## Task statement
Restate exactly, and only, the lines spanning from the one with "math.sin(a), random.uniform(-0.7, 0.5))).normalized()" to the end of the records below.

[Source texts of formatted documents]
══════

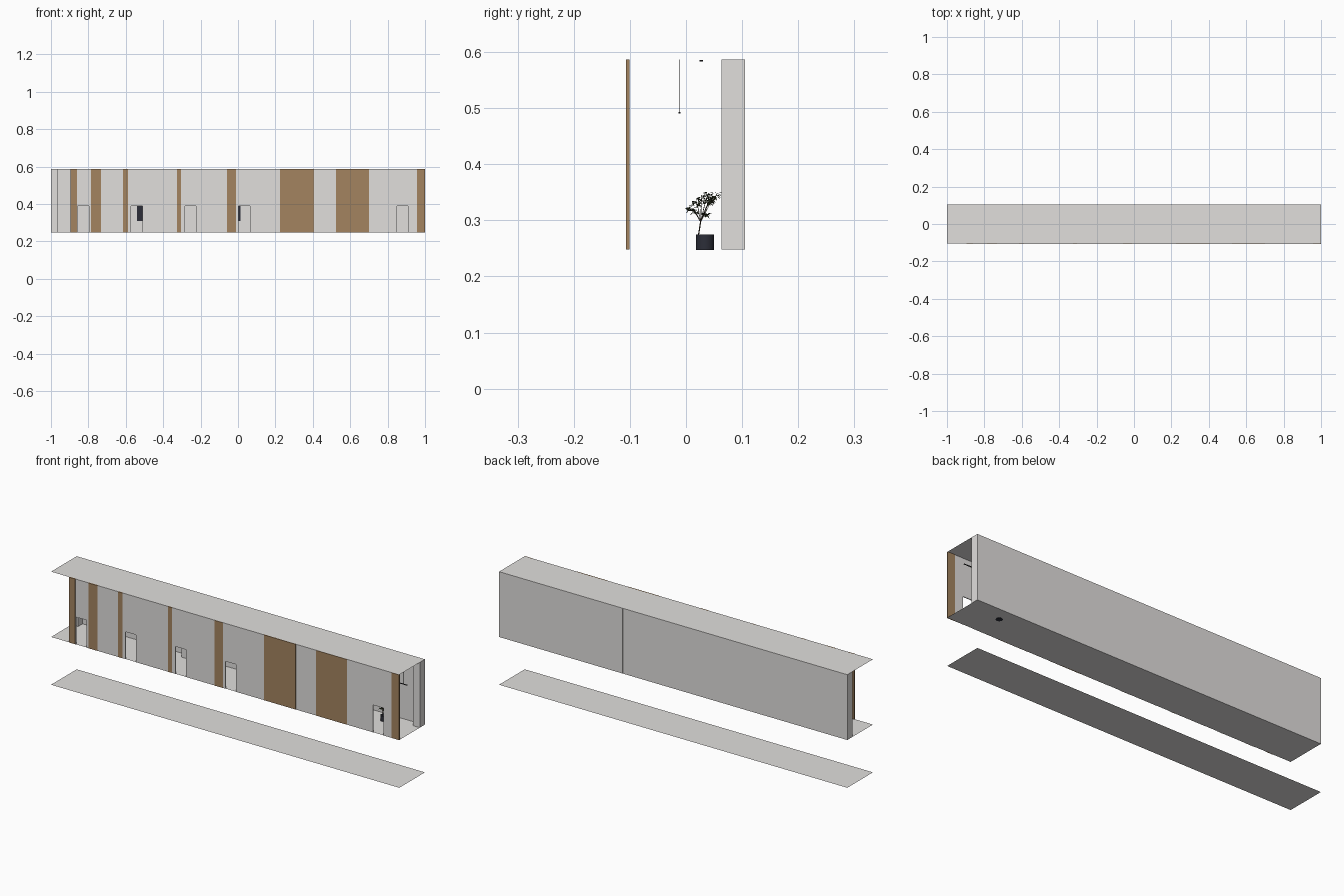
import bpy, bmesh, math, random
from mathutils import Vector

cube = bpy.data.objects.get("Cube")
if cube:
    bpy.data.objects.remove(cube, do_unlink=True)
random.seed(4)

FLOOR, CEIL, DOOR_TOP = 0.248, 0.587, 0.39
HALF = 0.105


def material(name, color):
    m = bpy.data.materials.new(name)
    m.use_nodes = True
    m.diffuse_color = (*color, 1)
    m.node_tree.nodes["Principled BSDF"].inputs["Base Color"].default_value = (*color, 1)
    return m


plaster = material("warm grey plaster", (0.75, 0.735, 0.72))
wood = material("brown wood", (0.37, 0.23, 0.115))
black = material("black metal", (0.012, 0.012, 0.014))
slate = material("dark slate", (0.025, 0.027, 0.04))
green = material("dark green leaf", (0.045, 0.06, 0.025))
bark = material("bark", (0.05, 0.035, 0.022))


def finish(name, bm, mat):
    bmesh.ops.recalc_face_normals(bm, faces=bm.faces)
    mesh = bpy.data.meshes.new(name)
    bm.to_mesh(mesh)
    bm.free()
    mesh.materials.append(mat)
    obj = bpy.data.objects.new(name, mesh)
    bpy.context.collection.objects.link(obj)
    return obj


def box(name, xs, ys, zs, mat):
    bm = bmesh.new()
    bmesh.ops.create_cube(bm, size=1)
    for v in bm.verts:
        v.co = [r[0] if c < 0 else r[1] for c, r in zip(v.co, (xs, ys, zs))]
    return finish(name, bm, mat)


def sheet(name, z):
    bm = bmesh.new()
    bm.faces.new([bm.verts.new((x, y, z)) for x, y in
                  ((-1, -HALF), (1, -HALF), (1, HALF), (-1, HALF))])
    return finish(name, bm, plaster)


def wall_bay(name, x0, x1, door):
    # Elevation outline with a door notch, extruded to the wall thickness
    pts = [(x0, FLOOR)]
    if door:
        a, b = door
        pts += [(a, FLOOR), (a, DOOR_TOP), (b, DOOR_TOP), (b, FLOOR)]
    pts += [(x1, FLOOR), (x1, CEIL), (x0, CEIL)]
    bm = bmesh.new()
    face = bm.faces.new([bm.verts.new((x, -0.106, z)) for x, z in pts])
    ext = bmesh.ops.extrude_face_region(bm, geom=[face])["geom"]
    for v in ext:
        if isinstance(v, bmesh.types.BMVert):
            v.co.y = -0.102
    return finish(name, bm, plaster)


def rod(name, points, radius, mat):
    curve = bpy.data.curves.new(name, "CURVE")
    curve.dimensions = "3D"
    curve.bevel_depth = radius
    curve.bevel_resolution = 1
    s = curve.splines.new("POLY")
    s.points.add(len(points) - 1)
    for p, co in zip(s.points, points):
        p.co = (*co, 1)
    curve.materials.append(mat)
    obj = bpy.data.objects.new(name, curve)
    bpy.context.collection.objects.link(obj)
    return obj


# Horizontal sheets
sheet("lower_ground", 0)
sheet("floor", FLOOR)
sheet("ceiling", CEIL)

# Front wall: timber panels with plaster bays between them
panels = [(-0.895, -0.86), (-0.785, -0.732), (-0.614, -0.588), (-0.326, -0.305),
          (-0.059, -0.011), (0.224, 0.406), (0.524, 0.70), (0.956, 1.0)]
doors = [(-0.857, -0.797), (-0.571, -0.511), (-0.284, -0.224), (0.002, 0.064), (0.85, 0.91)]
for i, span in enumerate(panels):
    box(f"timber_panel_{i + 1}", span, (-0.107, -0.101), (FLOOR, CEIL), wood)
for i, (left, right) in enumerate(zip(panels, panels[1:])):
    x0, x1 = left[1], right[0]
    door = next((d for d in doors if x0 < d[0] < x1), None)
    wall_bay(f"front_wall_bay_{i + 1}", x0, x1, door)

# Back wall in two lengths, with pilasters on the inside
for i, span in enumerate([(-1, 0.288), (0.29, 1)]):
    box(f"back_wall_{i + 1}", span, (0.1, HALF), (FLOOR, CEIL), plaster)
for i, span in enumerate([(-1, -0.963), (-0.37, -0.30), (0.29, 0.355), (0.96, 1)]):
    box(f"pilaster_{i + 1}", span, (0.063, 0.1), (FLOOR, CEIL), plaster)

# Wall screens
for i, span in enumerate([(-0.54, -0.40), (-0.13, 0.013)]):
    box(f"wall_screen_{i + 1}", span, (0.095, 0.0995), (0.31, 0.395), slate)

# Ceiling track and hanging linear lamps
box("ceiling_track", (-0.85, 0.94), (0.024, 0.030), (0.583, 0.586), black)
for i, x in enumerate([-0.6, -0.1, 0.4, 0.9]):
    box(f"pendant_bar_{i + 1}", (x - 0.08, x + 0.08), (-0.0135, -0.0095), (0.490, 0.493), black)
    for side in (-1, 1):
        rod("pendant_cord", [(x + side * 0.06, -0.0115, 0.493),
                             (x + side * 0.06, -0.0115, CEIL)], 0.0005, black)

# Pot
PX, PY = 0.813, 0.034
bm = bmesh.new()
bmesh.ops.create_cone(bm, cap_ends=True, segments=32, radius1=0.016, radius2=0.016, depth=0.028)
bmesh.ops.translate(bm, verts=bm.verts, vec=(PX, PY, 0.261))
pot = finish("plant_pot", bm, slate)
for p in pot.data.polygons:
    p.use_smooth = len(p.vertices) == 4

# Stems, each ending in a spray of folded leaves
fork = Vector((PX, 0.026, 0.297))
rod("trunk", [(PX, 0.022, 0.272), fork], 0.0012, bark)
bm = bmesh.new()


def leaf(base, direction, length):
    side = direction.cross(Vector((0, 0, 1))).normalized() * length * 0.24
    mid = base + direction * length * 0.5
    droop = Vector((0, 0, -0.2 * length))
    a, t = bm.verts.new(base), bm.verts.new(base + direction * length + droop)
    for s in (-1, 1):
        bm.faces.new([a, bm.verts.new(mid + side * s - droop * 0.3), t])


tips = [(0.0, 0.005, 0.325), (0.018, 0.012, 0.318), (-0.02, 0.018, 0.335),
        (0.008, 0.028, 0.343), (-0.008, 0.040, 0.349), (0.022, 0.045, 0.340),
        (-0.024, 0.048, 0.342), (0.003, 0.056, 0.348), (0.0, 0.036, 0.312)]
for dx, y, z in tips:
    tip = Vector((PX + dx, y, z))
    bend = fork.lerp(tip, 0.5) + Vector((0, 0, 0.004))
    rod("branch", [fork, bend, tip], 0.0006, bark)
    for k in range(22):
        a = k * 2.4
        d = Vector((math.cos(a), math.sin(a), random.uniform(-0.7, 0.5))).normalized()
        start = bend.lerp(tip, random.uniform(0.5, 1))
        leaf(start + d * random.uniform(0, 0.004), d, random.uniform(0.006, 0.01))
finish("leaves", bm, green)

══════

## Output below
        d = Vector((math.cos(a), math.sin(a), random.uniform(-0.7, 0.5))).normalized()
        start = bend.lerp(tip, random.uniform(0.5, 1))
        leaf(start + d * random.uniform(0, 0.004), d, random.uniform(0.006, 0.01))
finish("leaves", bm, green)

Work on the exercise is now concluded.